• Sat. May 14th, 2022

RBI pushes lenders to raise funds on bad debt build-up

ByTina R. Wimmer

Mar 11, 2021
NEW DELHI: The Reserve Bank of India (RBI) is pushing banks and non-bank financial companies (NBFCs) to raise capital to prepare for a potential pileup in bad debt In the coming months.
Private sector lenders such as ICICI Bank, HDFC Bank and Axis Bank have responded by raising over Rs 50,000 crore among them, but their public sector rivals appear to be slow to enter the market, despite the abundance of liquidity in the system due to announced stimulus plans. by governments around the world.

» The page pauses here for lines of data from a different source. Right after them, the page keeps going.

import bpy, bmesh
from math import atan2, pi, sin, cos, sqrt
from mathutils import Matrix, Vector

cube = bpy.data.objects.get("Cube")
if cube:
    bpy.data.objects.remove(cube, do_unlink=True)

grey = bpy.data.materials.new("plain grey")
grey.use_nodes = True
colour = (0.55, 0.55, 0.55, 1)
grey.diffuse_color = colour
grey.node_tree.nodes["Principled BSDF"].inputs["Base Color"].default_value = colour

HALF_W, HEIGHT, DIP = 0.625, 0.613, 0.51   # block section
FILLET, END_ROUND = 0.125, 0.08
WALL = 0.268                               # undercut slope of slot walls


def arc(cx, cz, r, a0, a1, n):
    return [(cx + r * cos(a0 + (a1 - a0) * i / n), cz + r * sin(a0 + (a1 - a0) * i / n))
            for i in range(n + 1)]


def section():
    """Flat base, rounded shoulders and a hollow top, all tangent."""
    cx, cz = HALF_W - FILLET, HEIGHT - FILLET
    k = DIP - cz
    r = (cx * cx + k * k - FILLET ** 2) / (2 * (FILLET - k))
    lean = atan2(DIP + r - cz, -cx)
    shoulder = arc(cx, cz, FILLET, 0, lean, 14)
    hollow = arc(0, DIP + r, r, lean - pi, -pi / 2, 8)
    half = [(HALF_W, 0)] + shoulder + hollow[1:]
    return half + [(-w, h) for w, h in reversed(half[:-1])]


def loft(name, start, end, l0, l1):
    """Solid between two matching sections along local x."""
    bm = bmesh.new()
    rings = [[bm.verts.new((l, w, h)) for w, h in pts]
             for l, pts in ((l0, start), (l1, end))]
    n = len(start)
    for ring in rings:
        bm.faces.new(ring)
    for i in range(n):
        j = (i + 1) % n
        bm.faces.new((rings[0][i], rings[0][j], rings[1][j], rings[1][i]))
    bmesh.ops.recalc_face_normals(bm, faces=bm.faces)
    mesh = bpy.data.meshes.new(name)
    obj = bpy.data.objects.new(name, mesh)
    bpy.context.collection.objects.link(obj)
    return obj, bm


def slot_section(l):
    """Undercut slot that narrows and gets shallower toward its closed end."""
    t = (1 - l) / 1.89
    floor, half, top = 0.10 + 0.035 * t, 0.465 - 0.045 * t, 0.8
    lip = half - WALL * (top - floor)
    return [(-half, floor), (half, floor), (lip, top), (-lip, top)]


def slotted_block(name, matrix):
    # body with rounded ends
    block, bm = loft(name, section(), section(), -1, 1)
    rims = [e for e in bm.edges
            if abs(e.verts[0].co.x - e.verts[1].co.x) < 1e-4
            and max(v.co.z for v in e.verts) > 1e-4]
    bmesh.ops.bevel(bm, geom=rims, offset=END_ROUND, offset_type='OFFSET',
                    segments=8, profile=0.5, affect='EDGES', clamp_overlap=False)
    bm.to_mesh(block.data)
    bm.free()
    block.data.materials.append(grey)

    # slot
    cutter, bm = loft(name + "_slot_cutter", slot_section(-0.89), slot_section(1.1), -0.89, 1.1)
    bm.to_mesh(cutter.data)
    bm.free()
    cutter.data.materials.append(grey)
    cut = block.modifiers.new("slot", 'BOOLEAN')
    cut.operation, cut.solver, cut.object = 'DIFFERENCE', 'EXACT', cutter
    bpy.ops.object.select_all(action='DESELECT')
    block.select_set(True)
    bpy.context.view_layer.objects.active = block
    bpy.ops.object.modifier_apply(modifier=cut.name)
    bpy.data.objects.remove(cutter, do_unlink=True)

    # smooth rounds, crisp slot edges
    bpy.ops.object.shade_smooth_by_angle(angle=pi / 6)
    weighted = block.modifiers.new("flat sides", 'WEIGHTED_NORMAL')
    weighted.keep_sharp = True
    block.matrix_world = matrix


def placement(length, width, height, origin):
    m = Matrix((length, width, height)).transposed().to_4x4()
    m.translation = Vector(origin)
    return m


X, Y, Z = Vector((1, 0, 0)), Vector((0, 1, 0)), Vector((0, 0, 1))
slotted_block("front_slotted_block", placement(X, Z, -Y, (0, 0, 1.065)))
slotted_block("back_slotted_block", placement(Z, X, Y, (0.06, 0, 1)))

The government recognizes that state-owned banks will also need to raise equity and build capital before they start recognizing loans as non-performing assets (NPA) and also set aside funds for the debt restructuring announced by the RBI, but the Ministry of Finance has not yet asked the banks to settle the details.

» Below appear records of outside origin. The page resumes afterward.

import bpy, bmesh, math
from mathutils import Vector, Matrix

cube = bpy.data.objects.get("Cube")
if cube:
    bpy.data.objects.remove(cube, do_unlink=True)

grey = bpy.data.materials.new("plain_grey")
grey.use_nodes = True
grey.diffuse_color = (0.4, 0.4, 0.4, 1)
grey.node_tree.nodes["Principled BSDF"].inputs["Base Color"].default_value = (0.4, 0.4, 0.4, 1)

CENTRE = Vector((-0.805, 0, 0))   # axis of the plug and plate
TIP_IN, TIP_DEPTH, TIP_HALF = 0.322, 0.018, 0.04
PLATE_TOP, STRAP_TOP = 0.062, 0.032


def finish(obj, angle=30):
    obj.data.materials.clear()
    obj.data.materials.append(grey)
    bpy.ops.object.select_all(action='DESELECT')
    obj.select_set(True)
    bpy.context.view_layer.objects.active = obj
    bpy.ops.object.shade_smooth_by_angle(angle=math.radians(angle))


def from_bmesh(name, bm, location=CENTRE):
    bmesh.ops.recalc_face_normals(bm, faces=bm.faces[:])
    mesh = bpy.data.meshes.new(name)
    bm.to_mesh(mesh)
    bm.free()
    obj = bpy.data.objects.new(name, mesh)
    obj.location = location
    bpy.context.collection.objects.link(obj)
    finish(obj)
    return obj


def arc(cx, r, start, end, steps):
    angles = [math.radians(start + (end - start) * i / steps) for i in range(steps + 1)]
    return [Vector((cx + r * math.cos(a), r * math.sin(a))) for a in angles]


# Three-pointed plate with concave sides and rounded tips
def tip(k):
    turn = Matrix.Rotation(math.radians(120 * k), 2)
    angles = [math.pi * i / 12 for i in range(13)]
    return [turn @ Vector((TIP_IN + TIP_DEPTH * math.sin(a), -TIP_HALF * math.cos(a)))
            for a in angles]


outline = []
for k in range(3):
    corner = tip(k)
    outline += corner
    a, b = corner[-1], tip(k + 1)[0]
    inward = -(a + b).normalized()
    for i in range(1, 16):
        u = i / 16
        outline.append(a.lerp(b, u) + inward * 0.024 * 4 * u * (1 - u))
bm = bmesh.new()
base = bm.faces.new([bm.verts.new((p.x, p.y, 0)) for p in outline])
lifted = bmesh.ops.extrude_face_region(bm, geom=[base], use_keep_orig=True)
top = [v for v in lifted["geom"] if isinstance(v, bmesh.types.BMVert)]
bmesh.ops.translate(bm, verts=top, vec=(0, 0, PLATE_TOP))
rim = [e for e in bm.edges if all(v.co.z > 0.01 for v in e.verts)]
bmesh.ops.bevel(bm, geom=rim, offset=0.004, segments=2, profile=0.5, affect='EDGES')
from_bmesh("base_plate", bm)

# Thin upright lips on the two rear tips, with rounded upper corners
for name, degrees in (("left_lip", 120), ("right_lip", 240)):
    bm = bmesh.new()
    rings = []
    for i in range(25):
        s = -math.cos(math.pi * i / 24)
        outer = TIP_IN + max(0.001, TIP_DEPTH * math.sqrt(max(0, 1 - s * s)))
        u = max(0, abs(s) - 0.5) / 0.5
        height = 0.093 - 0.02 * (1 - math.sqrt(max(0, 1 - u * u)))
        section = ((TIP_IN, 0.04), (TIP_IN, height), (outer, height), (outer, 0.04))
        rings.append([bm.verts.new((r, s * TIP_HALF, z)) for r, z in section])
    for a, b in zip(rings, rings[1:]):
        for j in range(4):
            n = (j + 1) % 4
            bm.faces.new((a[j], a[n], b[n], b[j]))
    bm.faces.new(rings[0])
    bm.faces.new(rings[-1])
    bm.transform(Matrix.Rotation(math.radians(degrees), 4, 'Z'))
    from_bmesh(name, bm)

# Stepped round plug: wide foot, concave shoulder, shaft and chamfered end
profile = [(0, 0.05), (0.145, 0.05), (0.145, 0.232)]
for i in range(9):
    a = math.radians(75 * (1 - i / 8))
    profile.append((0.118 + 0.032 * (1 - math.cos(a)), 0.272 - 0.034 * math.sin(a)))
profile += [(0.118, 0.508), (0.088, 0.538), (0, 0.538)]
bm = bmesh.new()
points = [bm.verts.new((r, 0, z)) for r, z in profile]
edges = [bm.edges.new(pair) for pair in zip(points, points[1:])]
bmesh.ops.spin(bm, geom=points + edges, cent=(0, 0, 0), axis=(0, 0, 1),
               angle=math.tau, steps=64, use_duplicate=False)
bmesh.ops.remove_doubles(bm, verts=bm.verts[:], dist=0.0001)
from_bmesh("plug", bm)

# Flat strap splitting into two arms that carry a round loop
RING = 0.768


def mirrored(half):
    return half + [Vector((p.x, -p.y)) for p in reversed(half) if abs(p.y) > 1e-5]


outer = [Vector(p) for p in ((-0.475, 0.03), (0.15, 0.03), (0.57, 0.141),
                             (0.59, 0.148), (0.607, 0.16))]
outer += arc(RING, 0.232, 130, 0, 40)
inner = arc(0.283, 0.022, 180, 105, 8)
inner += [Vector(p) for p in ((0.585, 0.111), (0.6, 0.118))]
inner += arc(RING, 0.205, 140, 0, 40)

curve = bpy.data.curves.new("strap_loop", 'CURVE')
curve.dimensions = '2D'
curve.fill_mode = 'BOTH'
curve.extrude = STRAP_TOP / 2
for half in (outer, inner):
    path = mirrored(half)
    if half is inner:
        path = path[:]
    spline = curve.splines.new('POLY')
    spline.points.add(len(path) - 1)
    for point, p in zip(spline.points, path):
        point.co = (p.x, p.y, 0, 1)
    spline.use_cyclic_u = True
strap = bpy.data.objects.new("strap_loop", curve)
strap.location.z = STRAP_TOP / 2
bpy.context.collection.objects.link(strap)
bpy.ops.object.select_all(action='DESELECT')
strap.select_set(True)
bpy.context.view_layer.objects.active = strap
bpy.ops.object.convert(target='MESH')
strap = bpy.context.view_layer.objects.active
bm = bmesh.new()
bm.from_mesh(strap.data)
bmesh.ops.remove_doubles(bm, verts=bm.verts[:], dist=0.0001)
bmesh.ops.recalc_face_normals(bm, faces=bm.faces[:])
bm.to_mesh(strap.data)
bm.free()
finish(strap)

“The RBI does not want a repeat of the situation after the financial crisis when some banks were slow to raise funds. If this happens for public sector banks, the government will have to inject additional capital,” a source told TOI. State Bank of India, Bank of Baroda, Union Bank and Punjab National Bank are among the lenders who have started the fundraising process.

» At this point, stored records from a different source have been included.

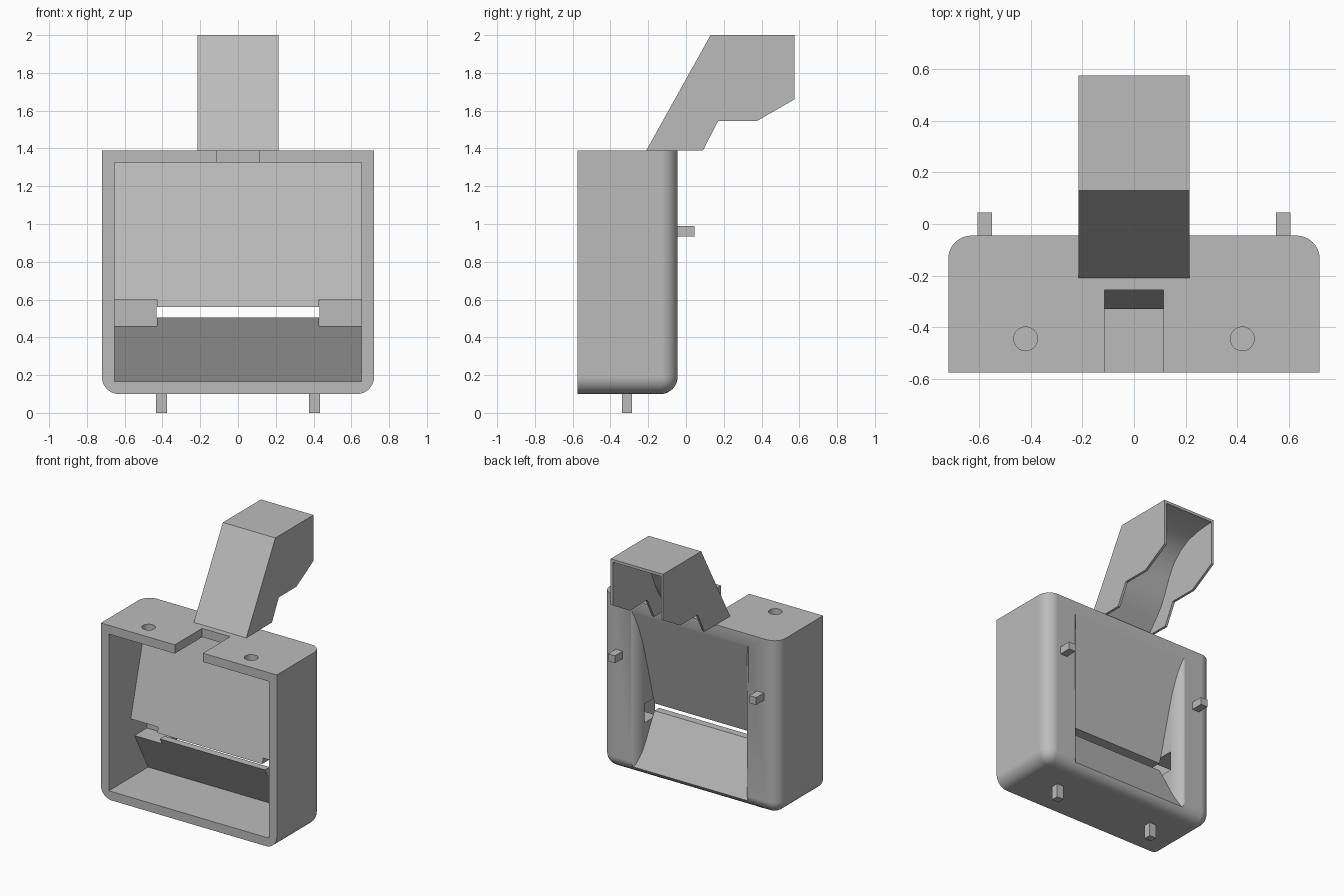
import bpy, bmesh, math
from mathutils import Matrix

cube = bpy.data.objects.get("Cube")
if cube:
    bpy.data.objects.remove(cube, do_unlink=True)

grey = bpy.data.materials.new("light_grey")
grey.use_nodes = True
tone = (0.5, 0.5, 0.5, 1)
grey.diffuse_color = tone
grey.node_tree.nodes["Principled BSDF"].inputs["Base Color"].default_value = tone


def finish(name, bm):
    bmesh.ops.recalc_face_normals(bm, faces=bm.faces)
    mesh = bpy.data.meshes.new(name)
    bm.to_mesh(mesh)
    bm.free()
    mesh.materials.append(grey)
    ob = bpy.data.objects.new(name, mesh)
    bpy.context.collection.objects.link(ob)
    return ob


def box(name, x, y, z, round_edge=None, radius=0.09):
    bm = bmesh.new()
    bmesh.ops.create_cube(bm, size=1)
    for v in bm.verts:
        v.co = [r[0] if c < 0 else r[1] for c, r in zip(v.co, (x, y, z))]
    if round_edge:
        bmesh.ops.bevel(bm, geom=[e for e in bm.edges if round_edge(e)], offset=radius,
                        segments=10, profile=0.5, affect='EDGES')
    return finish(name, bm)


def prism(name, points, axis, lo, hi):
    """Extrude a (y, z) profile along x, or an (x, y) profile along z."""
    bm = bmesh.new()
    place = (lambda p: (lo, *p)) if axis == 'X' else (lambda p: (*p, lo))
    face = bm.faces.new([bm.verts.new(place(p)) for p in points])
    grown = bmesh.ops.extrude_face_region(bm, geom=[face])["geom"]
    shift = (hi - lo, 0, 0) if axis == 'X' else (0, 0, hi - lo)
    bmesh.ops.translate(bm, vec=shift, verts=[g for g in grown if isinstance(g, bmesh.types.BMVert)])
    return finish(name, bm)


def combine(ob, tool, operation='DIFFERENCE'):
    mod = ob.modifiers.new("combine", 'BOOLEAN')
    mod.operation, mod.object, mod.solver = operation, tool, 'EXACT'
    activate(ob)
    bpy.ops.object.modifier_apply(modifier=mod.name)
    bpy.data.objects.remove(tool, do_unlink=True)


def activate(ob):
    bpy.ops.object.select_all(action='DESELECT')
    ob.select_set(True)
    bpy.context.view_layer.objects.active = ob


def smooth(ob):
    activate(ob)
    bpy.ops.object.shade_smooth_by_angle(angle=math.radians(30))
    ob.modifiers.new("even_shading", 'WEIGHTED_NORMAL').keep_sharp = True


# Housing, rounded on the back, the bottom and the lower sides
FRONT, BACK, BASE, TOP = -0.575, -0.045, 0.1, 1.39


def rounded(e):
    a, b = (v.co for v in e.verts)
    low = a.z < 0.2 and b.z < 0.2
    rear = a.y > -0.1 and b.y > -0.1
    side = abs(a.x + b.x) > 1
    return (low and rear) or (low and side) or (rear and side)


housing = box("housing", (-0.72, 0.72), (FRONT, BACK), (BASE, TOP), rounded)

# Front chamber with its wedge-shaped rear wall
combine(housing, prism("chamber", [(-0.7, 0.165), (-0.115, 0.165), (-0.3, 0.505),
                                   (-0.33, 0.56), (-0.125, 1.325), (-0.7, 1.325)],
                       'X', -0.655, 0.655))

# Rear funnel: a V in section, with side walls that flare outwards
funnel = prism("funnel", [(0.1, 1.854), (-0.245, 0.56), (-0.245, 0.505), (0.1, -0.132)],
               'X', -0.7, 0.7)
flare = [(0.43, -0.4)]
for i in range(11):
    t = math.radians(i * 6.5)
    flare.append((0.43 + 0.087 * (1 - math.cos(t)), -0.14 + 0.105 * math.sin(t)))
flare.append((0.5, 0.2))
combine(funnel, prism("flare", flare + [(-x, y) for x, y in reversed(flare)], 'Z', -0.5, 2.2),
        'INTERSECT')
combine(housing, funnel)

# Slot at the funnel tip and the notches beside it
combine(housing, box("slot", (-0.43, 0.43), (-0.4, -0.2), (0.505, 0.56)))
for s in (-1, 1):
    xs = sorted((s * 0.43, s * 0.655))
    combine(housing, box("notch", xs, (-0.4, -0.13), (0.46, 0.6)))

# Top cut-out and screw holes
combine(housing, box("cutout", (-0.115, 0.115), (-0.7, -0.255), (1.26, 1.5)))
for s in (-1, 1):
    bm = bmesh.new()
    bmesh.ops.create_cone(bm, cap_ends=True, segments=32, radius1=0.046, radius2=0.046, depth=0.3,
                          matrix=Matrix.Translation((s * 0.42, -0.445, 1.37)))
    combine(housing, finish("screw_hole", bm))
smooth(housing)

# Locating pegs on the back and underneath
for s, side in ((1, "left"), (-1, "right")):
    x = s * 0.578
    box("back_peg_" + side, (x - 0.028, x + 0.028), (-0.06, 0.045), (0.935, 0.99))
    x = s * 0.405
    box("bottom_peg_" + side, (x - 0.028, x + 0.028), (-0.34, -0.285), (0, 0.12))

# Hollow chute, open to the back and below
chute = prism("chute", [(-0.21, TOP), (0.13, 2), (0.575, 2), (0.575, 1.66),
                        (0.375, 1.545), (0.17, 1.545), (0.09, TOP)], 'X', -0.215, 0.215)
combine(chute, prism("chute_hollow", [(0.7, 1.98), (0.54, 1.98), (0.43, 1.97), (0.33, 1.945),
                                      (0.25, 1.9), (0.18, 1.83), (0.13, 1.74), (0.09, 1.64),
                                      (0.05, 1.56), (0, 1.49), (-0.06, 1.42), (-0.1, 1.36),
                                      (-0.1, 1.2), (0.7, 1.2)], 'X', -0.197, 0.197))
smooth(chute)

Most public sector banks are hesitant to touch equity markets because their valuations have taken a hit. This significantly reduces their leeway to raise capital, as they have to keep the government stake above 51%. For example, Canara Bank’s share price of Rs 103 is almost a third of its 52-week high. The current market capitalization of the bank, after the merger with Syndicate Bank, is Rs 15,000 crore, with a government stake of 78%. If the bank raised Rs 5,000 crore, the government’s stake would drop to 58%.
PSU bank chiefs say the government has insured the capital to the extent required. However, there is uncertainty about when the infusion will take place, which makes planning difficult.
With the Covid-19 loan moratorium due to end in a week, several businesses will have to start repaying loans or queuing outside banks to have them restructured. As strict standards are expected to be put in place, several entities may find it difficult to obtain debt relief, which will force banks to classify them as NPAs and set aside capital to cover losses for the next few quarters. . The RBI itself has warned that NPAs could hit a two-decade high of 14.7% by March. “Raising capital will be crucial not only to ensure the flow of credit, but also to build the resilience of the financial system,” the RBI Governor said. Shaktikanta Das had said recently.